Having a close relationship with someone who is going through a tough time can be difficult. You may struggle with not knowing what to say, feeling like you’re walking on eggshells, and/ or feeling concerned about their well-being. Here are a few ways that you can support someone during this time:
Best Thing You Can Do: Listen – Most of the time, people don’t want to be fixed. They want to be heard. Here are a few tips to put this into practice:
Be curious about what they’re saying. Avoid trying to relate or find a solution and aim to develop a deeper understanding of what they’re going through.
Validate them. You don’t have to agree with what they're saying to validate them. To validate is simply to express, “your suffering is real”. This allows your loved one to feel seen, which can be an immediate relief to their situation.
Avoid expressing negative reactions. For them to feel comfortable opening up to you, it’s important to create a safe space by remaining non-judgmental. This can be an especially tough one, as hearing your loved one discussing the dark place that they’re in can be scary. Trust that accepting them as they are right now is the most helpful response you can have.
Educate Yourself – It can be helpful to do some research on the experience that they’re going through. Even if you’ve gone through the same experience yourself, remember that everyone’s experience is unique. It’s best to maintain an open, researched-backed perspective.
Help in Ways You Can – When times are tough, day-to-day maintenance tasks tend to be put on the back burner. Lending your loved one an extra hand can take some of the weight off their shoulders. This can be done through financial support, making them a meal, giving them a ride, or assisting with anything that they may be falling behind on. Keep in mind that your caring presence may be all they need.

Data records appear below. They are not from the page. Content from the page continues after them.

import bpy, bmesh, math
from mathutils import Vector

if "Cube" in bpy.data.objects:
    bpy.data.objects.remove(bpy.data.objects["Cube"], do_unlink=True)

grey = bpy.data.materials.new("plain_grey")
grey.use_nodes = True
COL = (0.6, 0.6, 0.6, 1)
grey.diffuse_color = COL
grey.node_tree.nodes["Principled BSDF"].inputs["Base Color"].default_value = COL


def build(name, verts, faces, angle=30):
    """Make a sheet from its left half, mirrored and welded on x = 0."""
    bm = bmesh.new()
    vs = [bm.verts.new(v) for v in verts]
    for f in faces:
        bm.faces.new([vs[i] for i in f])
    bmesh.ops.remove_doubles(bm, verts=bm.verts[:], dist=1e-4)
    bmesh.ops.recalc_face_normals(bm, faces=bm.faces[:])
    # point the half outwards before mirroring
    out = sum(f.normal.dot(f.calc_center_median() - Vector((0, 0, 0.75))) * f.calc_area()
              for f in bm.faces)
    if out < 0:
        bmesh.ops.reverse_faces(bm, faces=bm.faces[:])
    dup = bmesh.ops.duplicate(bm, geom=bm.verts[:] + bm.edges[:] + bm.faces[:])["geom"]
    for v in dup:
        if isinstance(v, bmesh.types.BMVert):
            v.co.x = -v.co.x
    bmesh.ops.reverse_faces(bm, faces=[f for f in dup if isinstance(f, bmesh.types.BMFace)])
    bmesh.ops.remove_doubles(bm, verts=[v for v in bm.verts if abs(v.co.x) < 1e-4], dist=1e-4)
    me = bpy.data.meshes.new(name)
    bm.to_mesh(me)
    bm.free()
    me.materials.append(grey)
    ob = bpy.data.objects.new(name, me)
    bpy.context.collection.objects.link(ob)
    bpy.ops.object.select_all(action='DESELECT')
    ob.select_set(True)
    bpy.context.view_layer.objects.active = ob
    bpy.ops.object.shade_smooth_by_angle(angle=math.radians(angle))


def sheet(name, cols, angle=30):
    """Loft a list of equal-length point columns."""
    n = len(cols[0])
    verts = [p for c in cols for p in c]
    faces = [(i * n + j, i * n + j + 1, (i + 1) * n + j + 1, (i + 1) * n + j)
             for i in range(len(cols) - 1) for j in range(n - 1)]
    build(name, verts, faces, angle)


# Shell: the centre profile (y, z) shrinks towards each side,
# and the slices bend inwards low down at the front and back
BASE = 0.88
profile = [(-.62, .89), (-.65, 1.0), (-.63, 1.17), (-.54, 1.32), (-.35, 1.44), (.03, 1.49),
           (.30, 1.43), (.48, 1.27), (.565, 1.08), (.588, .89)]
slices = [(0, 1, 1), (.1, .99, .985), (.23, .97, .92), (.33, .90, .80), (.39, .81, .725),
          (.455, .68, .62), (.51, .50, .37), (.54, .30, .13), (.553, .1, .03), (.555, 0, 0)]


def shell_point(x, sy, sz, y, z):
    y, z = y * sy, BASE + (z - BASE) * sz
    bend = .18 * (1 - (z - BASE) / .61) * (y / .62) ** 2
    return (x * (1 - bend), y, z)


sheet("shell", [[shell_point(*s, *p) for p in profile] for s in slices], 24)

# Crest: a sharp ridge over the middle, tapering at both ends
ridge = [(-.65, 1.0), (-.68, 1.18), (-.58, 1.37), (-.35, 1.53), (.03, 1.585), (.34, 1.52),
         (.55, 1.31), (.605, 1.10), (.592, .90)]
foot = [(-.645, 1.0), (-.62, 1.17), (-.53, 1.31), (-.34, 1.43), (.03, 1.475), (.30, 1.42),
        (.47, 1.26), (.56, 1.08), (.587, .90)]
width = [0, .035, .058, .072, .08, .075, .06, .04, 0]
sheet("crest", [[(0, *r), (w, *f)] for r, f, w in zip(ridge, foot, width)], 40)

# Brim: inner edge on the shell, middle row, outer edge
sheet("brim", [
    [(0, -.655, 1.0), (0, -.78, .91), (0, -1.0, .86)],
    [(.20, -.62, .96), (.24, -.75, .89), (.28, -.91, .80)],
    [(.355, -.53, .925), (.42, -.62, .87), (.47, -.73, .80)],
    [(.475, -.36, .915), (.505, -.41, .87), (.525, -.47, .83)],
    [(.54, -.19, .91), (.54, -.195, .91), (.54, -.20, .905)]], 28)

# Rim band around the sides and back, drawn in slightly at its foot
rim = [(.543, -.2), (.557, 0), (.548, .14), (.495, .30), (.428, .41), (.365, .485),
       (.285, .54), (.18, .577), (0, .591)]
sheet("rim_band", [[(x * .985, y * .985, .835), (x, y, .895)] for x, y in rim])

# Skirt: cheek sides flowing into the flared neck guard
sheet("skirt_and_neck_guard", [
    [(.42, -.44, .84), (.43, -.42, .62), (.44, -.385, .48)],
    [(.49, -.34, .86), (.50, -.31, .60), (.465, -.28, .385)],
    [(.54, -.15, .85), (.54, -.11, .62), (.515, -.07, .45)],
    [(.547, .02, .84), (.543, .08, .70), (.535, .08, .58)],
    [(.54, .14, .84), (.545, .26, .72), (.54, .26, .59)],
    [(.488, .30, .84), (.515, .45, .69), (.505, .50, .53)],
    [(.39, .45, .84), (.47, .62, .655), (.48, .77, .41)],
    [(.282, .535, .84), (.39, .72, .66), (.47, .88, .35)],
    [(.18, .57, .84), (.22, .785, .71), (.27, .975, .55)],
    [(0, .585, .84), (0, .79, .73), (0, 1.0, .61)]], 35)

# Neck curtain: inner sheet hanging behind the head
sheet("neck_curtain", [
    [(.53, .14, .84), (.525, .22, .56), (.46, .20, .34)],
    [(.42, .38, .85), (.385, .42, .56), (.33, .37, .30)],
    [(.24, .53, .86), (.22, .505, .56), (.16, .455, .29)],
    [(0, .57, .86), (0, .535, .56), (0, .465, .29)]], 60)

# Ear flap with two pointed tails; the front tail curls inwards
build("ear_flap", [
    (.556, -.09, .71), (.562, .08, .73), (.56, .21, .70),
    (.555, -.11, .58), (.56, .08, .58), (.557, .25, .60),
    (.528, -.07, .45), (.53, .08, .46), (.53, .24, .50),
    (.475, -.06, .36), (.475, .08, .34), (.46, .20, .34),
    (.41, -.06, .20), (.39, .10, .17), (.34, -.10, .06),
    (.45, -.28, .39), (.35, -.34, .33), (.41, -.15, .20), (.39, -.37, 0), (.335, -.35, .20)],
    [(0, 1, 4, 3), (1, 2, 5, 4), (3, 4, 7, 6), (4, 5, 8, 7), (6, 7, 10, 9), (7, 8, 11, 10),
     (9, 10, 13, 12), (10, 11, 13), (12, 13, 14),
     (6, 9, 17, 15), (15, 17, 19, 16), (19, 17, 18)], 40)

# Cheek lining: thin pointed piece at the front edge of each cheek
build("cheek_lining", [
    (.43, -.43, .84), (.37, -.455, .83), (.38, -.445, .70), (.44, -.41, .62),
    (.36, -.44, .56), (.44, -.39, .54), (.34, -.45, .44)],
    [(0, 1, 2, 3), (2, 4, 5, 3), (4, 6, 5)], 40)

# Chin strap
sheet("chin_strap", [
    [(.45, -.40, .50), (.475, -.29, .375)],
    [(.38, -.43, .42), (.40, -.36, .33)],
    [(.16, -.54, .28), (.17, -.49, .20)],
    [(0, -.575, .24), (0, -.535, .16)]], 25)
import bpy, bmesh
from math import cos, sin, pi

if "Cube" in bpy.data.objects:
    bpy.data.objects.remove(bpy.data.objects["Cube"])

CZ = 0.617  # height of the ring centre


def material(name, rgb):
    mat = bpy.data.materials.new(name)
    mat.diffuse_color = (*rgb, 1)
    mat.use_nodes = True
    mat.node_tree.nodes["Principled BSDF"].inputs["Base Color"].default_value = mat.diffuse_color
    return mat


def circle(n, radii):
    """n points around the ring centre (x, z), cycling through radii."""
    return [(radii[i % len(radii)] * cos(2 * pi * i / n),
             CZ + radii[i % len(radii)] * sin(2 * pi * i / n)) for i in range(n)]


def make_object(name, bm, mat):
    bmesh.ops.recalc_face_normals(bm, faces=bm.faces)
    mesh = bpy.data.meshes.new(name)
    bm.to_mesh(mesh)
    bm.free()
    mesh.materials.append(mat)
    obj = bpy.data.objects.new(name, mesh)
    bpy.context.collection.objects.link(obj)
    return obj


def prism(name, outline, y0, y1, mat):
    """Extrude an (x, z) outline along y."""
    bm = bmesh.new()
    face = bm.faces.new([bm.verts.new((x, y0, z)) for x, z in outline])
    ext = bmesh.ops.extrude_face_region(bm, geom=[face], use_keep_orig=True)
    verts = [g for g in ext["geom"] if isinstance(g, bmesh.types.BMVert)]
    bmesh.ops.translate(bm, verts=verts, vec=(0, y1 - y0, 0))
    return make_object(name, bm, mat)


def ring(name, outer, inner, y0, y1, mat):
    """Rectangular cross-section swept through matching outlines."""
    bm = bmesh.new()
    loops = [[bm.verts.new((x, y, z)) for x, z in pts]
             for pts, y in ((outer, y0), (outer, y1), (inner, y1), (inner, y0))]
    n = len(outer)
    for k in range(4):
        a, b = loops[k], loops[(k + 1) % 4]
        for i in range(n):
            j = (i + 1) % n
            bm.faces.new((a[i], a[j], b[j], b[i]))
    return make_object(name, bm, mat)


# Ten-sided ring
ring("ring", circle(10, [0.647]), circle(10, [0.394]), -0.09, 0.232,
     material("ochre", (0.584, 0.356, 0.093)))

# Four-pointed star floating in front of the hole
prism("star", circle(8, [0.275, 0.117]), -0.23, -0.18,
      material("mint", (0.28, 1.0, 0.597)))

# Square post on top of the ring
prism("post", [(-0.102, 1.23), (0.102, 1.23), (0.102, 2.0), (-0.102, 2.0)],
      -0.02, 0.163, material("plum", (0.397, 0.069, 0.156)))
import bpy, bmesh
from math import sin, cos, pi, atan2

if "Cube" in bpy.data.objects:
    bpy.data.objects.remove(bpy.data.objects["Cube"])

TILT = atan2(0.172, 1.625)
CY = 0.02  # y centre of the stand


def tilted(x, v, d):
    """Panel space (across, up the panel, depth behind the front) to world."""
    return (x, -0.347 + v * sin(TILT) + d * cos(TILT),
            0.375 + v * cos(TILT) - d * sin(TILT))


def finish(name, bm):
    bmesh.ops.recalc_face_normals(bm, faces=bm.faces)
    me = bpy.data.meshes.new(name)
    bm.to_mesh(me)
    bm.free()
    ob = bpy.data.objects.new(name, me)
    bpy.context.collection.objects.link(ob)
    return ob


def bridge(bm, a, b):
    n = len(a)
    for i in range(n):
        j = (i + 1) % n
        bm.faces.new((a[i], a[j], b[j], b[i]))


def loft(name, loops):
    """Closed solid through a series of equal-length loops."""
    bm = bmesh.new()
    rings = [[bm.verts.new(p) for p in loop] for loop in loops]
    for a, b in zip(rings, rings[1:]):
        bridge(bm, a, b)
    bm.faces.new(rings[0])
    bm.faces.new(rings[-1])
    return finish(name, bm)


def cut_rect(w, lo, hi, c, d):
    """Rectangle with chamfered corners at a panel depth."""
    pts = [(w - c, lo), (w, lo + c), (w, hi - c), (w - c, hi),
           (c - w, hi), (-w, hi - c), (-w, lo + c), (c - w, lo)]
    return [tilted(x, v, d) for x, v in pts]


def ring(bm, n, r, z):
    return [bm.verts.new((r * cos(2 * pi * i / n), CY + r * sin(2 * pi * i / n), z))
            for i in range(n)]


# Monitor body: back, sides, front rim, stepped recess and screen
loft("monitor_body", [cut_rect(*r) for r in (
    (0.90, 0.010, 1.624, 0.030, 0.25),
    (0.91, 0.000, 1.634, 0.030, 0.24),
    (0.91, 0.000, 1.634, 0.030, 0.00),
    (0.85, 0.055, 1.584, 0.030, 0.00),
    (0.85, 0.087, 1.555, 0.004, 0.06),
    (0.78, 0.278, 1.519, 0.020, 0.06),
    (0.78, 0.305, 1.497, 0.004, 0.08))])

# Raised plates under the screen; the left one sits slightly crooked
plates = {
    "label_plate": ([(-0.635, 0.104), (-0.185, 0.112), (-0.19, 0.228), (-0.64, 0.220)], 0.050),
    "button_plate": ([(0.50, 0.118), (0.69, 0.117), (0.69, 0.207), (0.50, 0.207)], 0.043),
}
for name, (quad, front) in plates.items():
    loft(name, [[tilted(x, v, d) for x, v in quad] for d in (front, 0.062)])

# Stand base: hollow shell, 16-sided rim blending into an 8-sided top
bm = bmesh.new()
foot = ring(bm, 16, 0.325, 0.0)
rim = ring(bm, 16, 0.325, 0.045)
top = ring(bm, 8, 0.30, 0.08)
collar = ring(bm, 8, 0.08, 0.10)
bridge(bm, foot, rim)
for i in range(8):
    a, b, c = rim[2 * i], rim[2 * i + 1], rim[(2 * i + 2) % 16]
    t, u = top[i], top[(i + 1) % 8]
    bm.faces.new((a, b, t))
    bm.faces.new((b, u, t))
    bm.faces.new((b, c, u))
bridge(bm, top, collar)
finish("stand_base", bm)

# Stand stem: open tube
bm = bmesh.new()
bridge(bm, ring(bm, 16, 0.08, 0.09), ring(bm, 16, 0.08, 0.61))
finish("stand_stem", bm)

Know Your Limits – As cold as it may feel to have boundaries with a loved one who is suffering, it’s important for you both. Be honest with yourself about how much you’re willing to do. Doing too much for them may lead to resentment and/or co-dependency, which is more harmful in the long run. You also can’t force someone to get professional help, even if they need it; it has to be their choice. It’s not your responsibility to live life for them.
Strive to maintain ongoing communication and regular check-ins with your loved one so that they continue to feel your presence and care. The fact that you’re reading this just shows how blessed they are to have you in their life. Have patience and hope.